I also know that this hatred is unable to coexist with the easy confidence of the woman that I work for, now. I have read and reread the smile with which she greets me in the morning. It is absent of suspicion, I am sure.

I worry even though I trust both of the grown-ups in the house, and can feel them trusting me, too.


But I am not the only one wary of my body in the house.

I realize this one day as my boss, the father, helps me to riddle my way into a baby carrier. The straps rest on my shoulders. The belt’s around my hips. Both of my hands are occupied, balancing the weight of his son against my chest until the carrier is locked in to secure him.

“And then this one buckles there,” he says, pulling at the strap in question with his fingers. I wait for him to pop it into place, but he doesn’t. He holds it out, waiting for my hand to take it up.

His wife has helped me into a carrier before. When she did, neither she nor I thought anything of her hands buckling the baby safe against my body. Until he pauses, I think nothing of his hands, either, approaching my ribs to do the same.

But when he freezes up, I realize:

He’s afraid of me.

Until this moment all I know is my own vulnerability along this axis. For the first time, I consider his. An accusation out of me, even a baseless lie, could bring disaster down on him.

I could detonate a bomb inside his house.

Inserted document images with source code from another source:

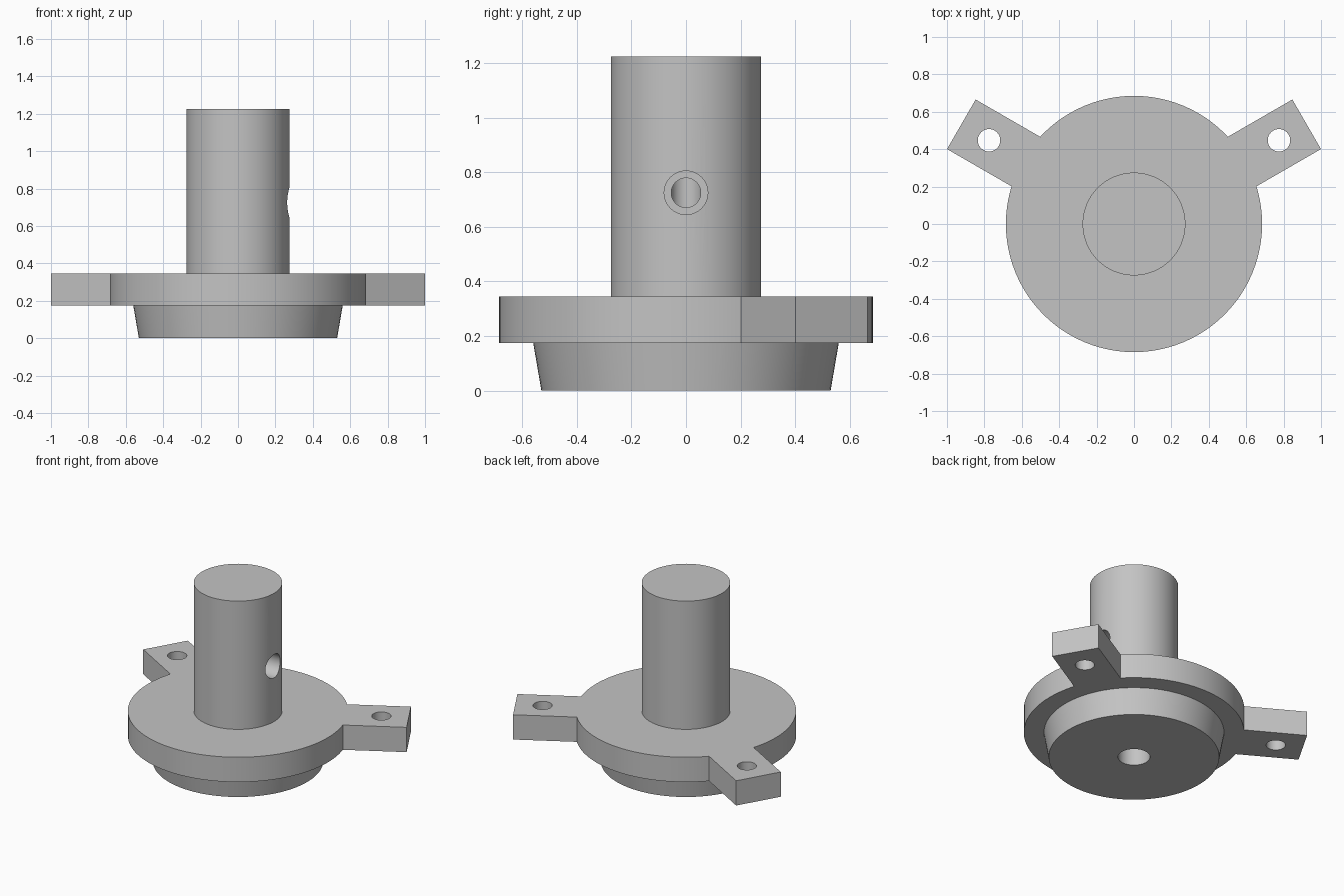
import bpy
import bmesh
from math import radians, cos, sin
from mathutils import Matrix, Vector

cube = bpy.data.objects.get("Cube")
if cube:
    bpy.data.objects.remove(cube, do_unlink=True)

grey = bpy.data.materials.new("plain grey")
grey.use_nodes = True
grey.diffuse_color = (0.55, 0.55, 0.55, 1)
grey.node_tree.nodes["Principled BSDF"].inputs["Base Color"].default_value = (0.55, 0.55, 0.55, 1)


def make_object(name, bm, matrix=Matrix()):
    bmesh.ops.transform(bm, matrix=matrix, verts=bm.verts)
    bmesh.ops.recalc_face_normals(bm, faces=bm.faces)
    mesh = bpy.data.meshes.new(name)
    bm.to_mesh(mesh)
    bm.free()
    mesh.materials.append(grey)
    obj = bpy.data.objects.new(name, mesh)
    bpy.context.collection.objects.link(obj)
    return obj


def turned(name, profile, segments=64, matrix=Matrix()):
    """Closed solid of rings from (radius, height) pairs, capped at both ends."""
    bm = bmesh.new()
    rings = []
    for r, z in profile:
        angles = [radians(360 * i / segments) for i in range(segments)]
        rings.append([bm.verts.new((r * cos(a), r * sin(a), z)) for a in angles])
    for low, high in zip(rings, rings[1:]):
        for i in range(segments):
            j = (i + 1) % segments
            bm.faces.new((low[i], low[j], high[j], high[i]))
    bm.faces.new(rings[0])
    bm.faces.new(rings[-1])
    return make_object(name, bm, matrix)


def combine(target, tool, operation):
    mod = target.modifiers.new(tool.name, 'BOOLEAN')
    mod.operation = operation
    mod.solver = 'EXACT'
    mod.object = tool
    tool.hide_render = True
    bpy.context.view_layer.objects.active = target
    bpy.ops.object.modifier_apply(modifier=mod.name)
    bpy.data.objects.remove(tool, do_unlink=True)


FLANGE_LOW, FLANGE_TOP = 0.175, 0.345
SHAFT_TOP, PORT_Z = 1.225, 0.725

# Tapered plug, round flange and shaft as one turned body
body = turned("flanged_shaft", [
    (0.53, 0), (0.56, FLANGE_LOW), (0.685, FLANGE_LOW),
    (0.685, FLANGE_TOP), (0.275, FLANGE_TOP), (0.275, SHAFT_TOP)], 96)

# Two mounting lugs with bolt holes
for angle in (30, 150):
    turn = Matrix.Rotation(radians(angle), 4, 'Z')
    bm = bmesh.new()
    bmesh.ops.create_cube(bm, size=1)
    bmesh.ops.scale(bm, vec=Vector((0.566, 0.306, FLANGE_TOP - FLANGE_LOW)), verts=bm.verts)
    middle = Matrix.Translation((0.783, 0, (FLANGE_LOW + FLANGE_TOP) / 2))
    combine(body, make_object("mounting_lug", bm, turn @ middle), 'UNION')
    hole = turned("bolt_hole", [(0.06, 0.1), (0.06, 0.5)], 48,
                  turn @ Matrix.Translation((0.895, 0, 0)))
    combine(body, hole, 'DIFFERENCE')

# Stepped bore rising from the underside
bore = turned("centre_bore", [(0.1, -0.1), (0.1, 0.25), (0.055, 0.25), (0.055, 0.79)], 48)
combine(body, bore, 'DIFFERENCE')

# Stepped side port meeting the bore
to_side = Matrix.Translation((0, 0, PORT_Z)) @ Matrix.Rotation(radians(90), 4, 'Y')
port = turned("side_port", [(0.054, 0), (0.054, 0.1), (0.08, 0.1), (0.08, 0.4)], 48, to_side)
combine(body, port, 'DIFFERENCE')

bpy.ops.object.select_all(action='DESELECT')
body.select_set(True)
bpy.context.view_layer.objects.active = body
bpy.ops.object.shade_smooth_by_angle(angle=radians(25))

Maybe this danger that he feels in me is power, a power that is mine to wield. Maybe it’s a trap, for one or the other of us, or both.

Or maybe we are just two people, dancing around each other in precise propriety, bonded in a vow of separation. A reciprocal vulnerability, each of us capable of the other one’s destruction.

I shift the baby’s weight into my elbow. For one precarious second, the tiny life of the man’s only son tilts, half-held, over the floor, while I swing my other hand around my back to catch the dangling strap.

Then I click the buckle in and the baby’s safe against me. The Dad’s free to retreat. I’m free to move.

If the tension inherent in our two positions were something we could talk about, I would take a moment, then, to reassure him. You are safe with me, I’d like to tell him. I mean you no harm, and I trust you not to harm me.

I see everything you have from an intimate angle. I see the wealth, the house, the love that you share with your children and your wife, and I don’t want it.

I only want to play my role here in your home.

I only want to keep the trust you’ve given me, until your family outgrows my hired love, and I move on.

Pure and Fleeting

Lean your forehead
into mine. Encircle
me in arms and snare
one fist at the nape 
of my neck.
Then,

scream. Unleash
a window-cracking
pterodactyl screech
right in my face as you 
spew a gutload of hot,
curdled breastmilk
down my shirt. 
Then,

smile. Throw your gums
wide open to display 
the milk-chunks
clinging to your 
tongue. 

Rip that fistful of hair 
from the base of my scalp 
as your laugh 
breaks over me.
Ouch! Fuck!
Little angel– 
no one else
can love me 
like you do. 

Shabbat Shalom, y’all. 😁

Shalom Bayit

You enter your bedroom.

It is dark, and I

am inside, singing

swaying with 

your infant son

against my chest. I 

am ten years 

younger 

than your wife 

and my voice is soft

and lullabye-pretty.

.

You move quickly 

into and out. I

turn my back, eyes

latching on the eyelids

drooping in my arms.

.

I mean you no harm 

and you mean me no harm. 

You take your shirt, 

go, and I continue, 

rocking in the dark room, 

singing.

.

(Shalom Bayit is a Jewish value. It translates to “peace in the home”, and describes familial wholeness and healthy connection in a marriage.)